This is of course a massive question that you need to think through, and critics have differed on their opinions to this question since the first staging of this brilliant play. There is something tragic about the play and the way in which Nora and Torvald are forced to confront the reality of their lives and marriage and the way in which Nora has to admit she has been treated and kept like a doll for all of her life. This certainly is tragic, and we could also argue that her leaving this role and this house at the end of the play has definite elements of tragedy about it, especially when we consider the children that Nora is abandoning.
However, I find myself curiously uplifted whenever I consider the final act of the play. What drives Nora to leave her cloistered existence is the desire to finally live life for herself and to face it as an independent human being. Her desire to do this and to face the challenges of life head on and to discover who she is and to fashion her own role and identity in life, rather than have it fashioned for her, is something that I can't call a tragedy.
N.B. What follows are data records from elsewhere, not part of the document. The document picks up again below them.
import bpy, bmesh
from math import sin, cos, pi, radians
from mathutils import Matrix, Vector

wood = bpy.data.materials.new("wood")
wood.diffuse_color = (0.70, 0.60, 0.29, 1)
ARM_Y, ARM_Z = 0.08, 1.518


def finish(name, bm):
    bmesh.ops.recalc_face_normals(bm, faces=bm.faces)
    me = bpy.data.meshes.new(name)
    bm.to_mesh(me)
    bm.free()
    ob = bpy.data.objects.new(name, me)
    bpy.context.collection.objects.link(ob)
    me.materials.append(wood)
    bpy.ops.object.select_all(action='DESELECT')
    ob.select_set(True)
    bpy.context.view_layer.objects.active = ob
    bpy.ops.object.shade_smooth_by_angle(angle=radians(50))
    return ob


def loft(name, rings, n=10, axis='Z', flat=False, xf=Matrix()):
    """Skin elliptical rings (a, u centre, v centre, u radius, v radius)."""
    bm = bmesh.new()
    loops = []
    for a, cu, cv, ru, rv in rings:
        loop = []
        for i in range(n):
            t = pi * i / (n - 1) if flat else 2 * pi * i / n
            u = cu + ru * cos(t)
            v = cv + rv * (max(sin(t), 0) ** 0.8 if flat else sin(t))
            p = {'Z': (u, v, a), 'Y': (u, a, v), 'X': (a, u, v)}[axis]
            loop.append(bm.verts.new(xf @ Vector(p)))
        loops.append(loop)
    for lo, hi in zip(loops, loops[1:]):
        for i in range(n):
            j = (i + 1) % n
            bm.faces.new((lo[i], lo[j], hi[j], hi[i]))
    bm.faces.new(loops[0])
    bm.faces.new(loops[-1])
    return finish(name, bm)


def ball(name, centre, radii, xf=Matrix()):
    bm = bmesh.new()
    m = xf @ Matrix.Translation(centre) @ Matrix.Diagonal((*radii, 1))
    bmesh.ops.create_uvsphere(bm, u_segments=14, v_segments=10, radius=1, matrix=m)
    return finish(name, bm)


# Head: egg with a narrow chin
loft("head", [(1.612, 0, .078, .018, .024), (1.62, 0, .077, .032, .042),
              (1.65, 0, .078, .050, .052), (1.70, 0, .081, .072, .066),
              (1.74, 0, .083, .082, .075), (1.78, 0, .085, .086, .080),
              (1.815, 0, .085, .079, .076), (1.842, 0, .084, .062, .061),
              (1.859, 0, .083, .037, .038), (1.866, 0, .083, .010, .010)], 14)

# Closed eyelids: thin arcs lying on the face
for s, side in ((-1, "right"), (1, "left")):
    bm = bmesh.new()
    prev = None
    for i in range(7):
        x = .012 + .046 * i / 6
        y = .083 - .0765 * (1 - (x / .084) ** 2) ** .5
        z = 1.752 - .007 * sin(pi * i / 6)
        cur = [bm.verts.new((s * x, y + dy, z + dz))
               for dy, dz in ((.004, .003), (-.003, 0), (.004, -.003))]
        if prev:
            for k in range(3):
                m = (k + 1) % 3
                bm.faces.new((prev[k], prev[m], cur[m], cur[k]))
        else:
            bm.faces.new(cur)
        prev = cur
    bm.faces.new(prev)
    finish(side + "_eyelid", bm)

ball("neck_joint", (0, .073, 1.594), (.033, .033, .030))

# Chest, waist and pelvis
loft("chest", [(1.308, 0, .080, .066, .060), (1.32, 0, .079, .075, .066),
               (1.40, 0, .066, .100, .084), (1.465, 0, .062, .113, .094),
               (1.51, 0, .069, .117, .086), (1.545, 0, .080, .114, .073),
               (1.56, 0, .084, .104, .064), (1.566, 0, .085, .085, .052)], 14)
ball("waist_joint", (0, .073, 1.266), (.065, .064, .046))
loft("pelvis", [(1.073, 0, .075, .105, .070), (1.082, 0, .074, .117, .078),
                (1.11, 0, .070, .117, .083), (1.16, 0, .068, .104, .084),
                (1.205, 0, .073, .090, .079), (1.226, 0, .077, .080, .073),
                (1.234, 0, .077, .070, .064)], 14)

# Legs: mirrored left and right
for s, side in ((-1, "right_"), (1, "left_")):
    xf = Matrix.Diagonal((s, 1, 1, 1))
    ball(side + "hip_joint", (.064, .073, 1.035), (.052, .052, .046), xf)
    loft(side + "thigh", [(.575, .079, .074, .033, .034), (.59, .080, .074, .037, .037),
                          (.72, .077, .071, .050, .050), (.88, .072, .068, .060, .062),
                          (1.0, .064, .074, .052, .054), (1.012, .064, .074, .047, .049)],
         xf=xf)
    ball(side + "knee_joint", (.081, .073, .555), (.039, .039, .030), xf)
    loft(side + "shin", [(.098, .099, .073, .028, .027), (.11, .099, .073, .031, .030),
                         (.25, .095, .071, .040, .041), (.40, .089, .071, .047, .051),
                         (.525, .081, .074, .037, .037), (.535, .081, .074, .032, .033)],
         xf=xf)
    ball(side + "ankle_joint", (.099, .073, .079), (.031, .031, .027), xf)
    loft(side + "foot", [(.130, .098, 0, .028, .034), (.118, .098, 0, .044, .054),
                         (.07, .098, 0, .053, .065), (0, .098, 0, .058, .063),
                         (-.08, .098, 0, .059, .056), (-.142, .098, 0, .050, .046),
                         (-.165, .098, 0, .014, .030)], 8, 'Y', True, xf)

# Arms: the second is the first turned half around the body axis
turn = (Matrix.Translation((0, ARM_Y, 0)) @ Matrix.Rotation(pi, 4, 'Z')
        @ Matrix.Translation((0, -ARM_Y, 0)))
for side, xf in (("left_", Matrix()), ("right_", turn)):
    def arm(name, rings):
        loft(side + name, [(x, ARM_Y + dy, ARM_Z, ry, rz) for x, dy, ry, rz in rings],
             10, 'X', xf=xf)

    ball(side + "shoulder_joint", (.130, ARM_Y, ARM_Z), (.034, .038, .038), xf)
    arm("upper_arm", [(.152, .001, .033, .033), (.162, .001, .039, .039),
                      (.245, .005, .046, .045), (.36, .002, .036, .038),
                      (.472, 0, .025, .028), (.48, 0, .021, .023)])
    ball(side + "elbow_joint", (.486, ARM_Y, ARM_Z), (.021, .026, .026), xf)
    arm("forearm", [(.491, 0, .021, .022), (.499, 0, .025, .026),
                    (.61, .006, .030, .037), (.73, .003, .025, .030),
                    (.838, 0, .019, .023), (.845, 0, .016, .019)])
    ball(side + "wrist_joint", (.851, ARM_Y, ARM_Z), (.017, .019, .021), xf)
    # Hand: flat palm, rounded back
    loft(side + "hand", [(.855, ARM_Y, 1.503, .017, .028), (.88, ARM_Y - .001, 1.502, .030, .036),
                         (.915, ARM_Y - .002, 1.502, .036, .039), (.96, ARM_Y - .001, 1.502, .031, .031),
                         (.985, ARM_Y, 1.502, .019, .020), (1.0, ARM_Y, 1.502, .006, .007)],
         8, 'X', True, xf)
In contrast, I think it represents something of the unvanquished nature of the human spirit that is determined to have the right to define itself rather than have others define it. Therefore, whilst there are elements of tragedy, I find the ending rather hopeful in lots of ways.